TAMPA, Fla. - It is estimated more than 109 million people will be traveling out of town for the holidays starting next week.
For many, it is a chance to reconnect with loved ones. However, jumping on a plane, bus or train could be risky with COVID-19 cases on the rise, experts say, and another variant gaining traction, making medical experts are concerned.
For the last three weeks, COVID-19 cases here in Florida have been on the rise.
"We’ve definitely seen a blip post-Thanksgiving, and I’ve already heard about three or four cases of people came up with COVID in the last week because they went to some sort of holiday party," said Dr. Kami Kim, Director of the USF Division of Infectious Diseases.

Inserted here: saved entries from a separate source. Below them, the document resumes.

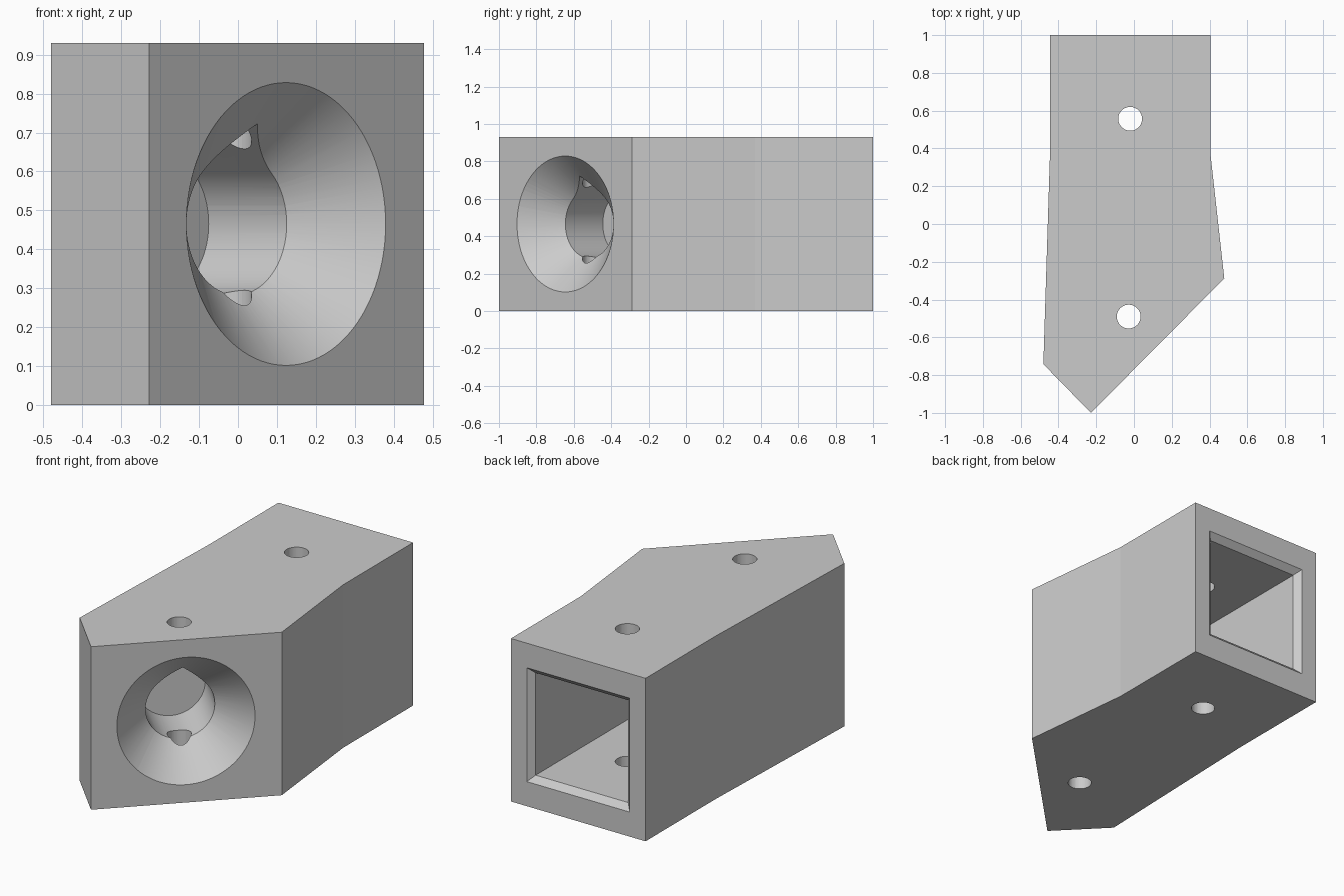
import bpy, bmesh, math
from mathutils import Matrix, Vector

old = bpy.data.objects.get("Cube")
if old:
    bpy.data.objects.remove(old, do_unlink=True)

HEIGHT = 0.93
MID = HEIGHT / 2
BACK_X = -0.02      # centre line of the square socket and rear screw hole


def frame(origin, u, v):
    """Placement whose local z points along u x v."""
    u, v = Vector(u).normalized(), Vector(v).normalized()
    rot = Matrix((u, v, u.cross(v))).transposed().to_4x4()
    return Matrix.Translation(origin) @ rot


def circle(r, n=96, start=0.0, sweep=2 * math.pi):
    return [(r * math.cos(start + sweep * i / n), r * math.sin(start + sweep * i / n))
            for i in range(n)]


def square(h):
    return [(-h, -h), (h, -h), (h, h), (-h, h)]


def loft(name, sections, place):
    """Closed solid through (profile, depth) sections."""
    bm = bmesh.new()
    rings = [[bm.verts.new(place @ Vector((x, y, d))) for x, y in prof]
             for prof, d in sections]
    n = len(rings[0])
    for a, b in zip(rings, rings[1:]):
        for i in range(n):
            j = (i + 1) % n
            bm.faces.new((a[i], a[j], b[j], b[i]))
    bm.faces.new(rings[0][::-1])
    bm.faces.new(rings[-1])
    bmesh.ops.recalc_face_normals(bm, faces=bm.faces)
    mesh = bpy.data.meshes.new(name)
    bm.to_mesh(mesh)
    bm.free()
    obj = bpy.data.objects.new(name, mesh)
    bpy.context.collection.objects.link(obj)
    return obj


# Plain grey plastic
grey = bpy.data.materials.new("light_grey")
grey.use_nodes = True
grey.diffuse_color = (0.6, 0.6, 0.6, 1)
grey.node_tree.nodes["Principled BSDF"].inputs["Base Color"].default_value = (0.6, 0.6, 0.6, 1)

# Bracket body: outline extruded upwards
outline = [(-0.445, 1), (-0.445, 0.37), (-0.48, -0.742), (-0.228, -1),
           (0.478, -0.288), (0.405, 0.37), (0.405, 1)]
body = loft("bracket_body", [(outline, 0), (outline, HEIGHT)], Matrix())
body.data.materials.append(grey)

# Countersink and teardrop bore, square to the slanted front face
slant = frame((0.125, -0.645, MID), (-1, -1, 0), (0, 0, 1))
R_OUT, R_BORE = 0.364, 0.182
cone = loft("countersink_cutter",
            [(circle(R_OUT + 0.03), -0.03), (circle(0.004), R_OUT - 0.004)], slant)
teardrop = circle(R_BORE, 72, math.radians(135), math.radians(270))
teardrop += [(R_BORE * math.sqrt(0.5),) * 2, (0, R_BORE * math.sqrt(2))]
bore = loft("bore_cutter", [(teardrop, 0.04), (teardrop, 0.465)], slant)

# Square socket with chamfered mouth in the back
back = frame((BACK_X, 1, MID), (1, 0, 0), (0, 0, 1))
socket = loft("socket_cutter",
              [(square(0.375), -0.05), (square(0.292), 0.033), (square(0.292), 0.95)], back)

# Vertical screw holes
holes = [loft("screw_hole_cutter", [(circle(0.063, 48), -0.1), (circle(0.063, 48), HEIGHT + 0.1)],
              Matrix.Translation((x, y, 0)))
         for x, y in ((BACK_X, 0.557), (-0.028, -0.49))]

# Cut everything out of the body
cutters = [cone, bore, socket] + holes
for cutter in cutters:
    cutter.hide_render = True
    mod = body.modifiers.new(cutter.name, 'BOOLEAN')
    mod.operation = 'DIFFERENCE'
    mod.solver = 'EXACT'
    mod.object = cutter

bpy.ops.object.select_all(action='DESELECT')
body.select_set(True)
bpy.context.view_layer.objects.active = body
for mod in list(body.modifiers):
    bpy.ops.object.modifier_apply(modifier=mod.name)
for cutter in cutters:
    bpy.data.objects.remove(cutter, do_unlink=True)

# Smooth bores, crisp edges and flat sides
bpy.ops.object.shade_smooth_by_angle(angle=math.radians(5))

The virus is circulating across the nation. According to the CDC, 84% of states now have high community spread. Delta makes up most of those cases, but the omicron variant is quickly growing. The strain has been found in at least 36 states, and preliminary data suggests it is significantly more contagious and may be more resistant to vaccines.
"I think people really need to take it a little bit more seriously than they have been," Kim said. "I think it's going to be really bad in January."
Between December 23 and January 2, AAA expects nearly 110 million people to head out of town. Many travelers will be driving and flying, in close contact with strangers and loved ones.
Medical experts say COVID should give everyone pause to decide what they are willing to risk.
"Especially if you have people in your family that are medically vulnerable. Remember you can transmit this asymptomatically, you might be infected and you might not even know it," said Dr. Michael Teng, USF Associate Professor of Medicine. "And that might have severe consequences."
He says the health of your loved ones, their vaccination status, the destination you are headed to, and how you will be traveling all matter.
"If you're just driving to Fort Myers for Christmas, it's probably safer than flying into New York City, or Chicago or Boston, because that's where it seems to be hotspots," Teng said.
Doctors recommend keeping your distance and avoid taking your mask off to even eat or drink on a crowded plane.
Maybe skip the big holiday parties, or opt for an intimate gathering instead of hitting the bars. Experts say getting a COVID shot or booster is still highly effective at preventing severe illness and hospitalization.
"Many of the vaccinated people got vaccinated in that first wave so that their protection is waning," said Kim.
"It's really essential if you've been vaccinated and…if you're eligible for the booster [you] should go ahead and get it," Teng added.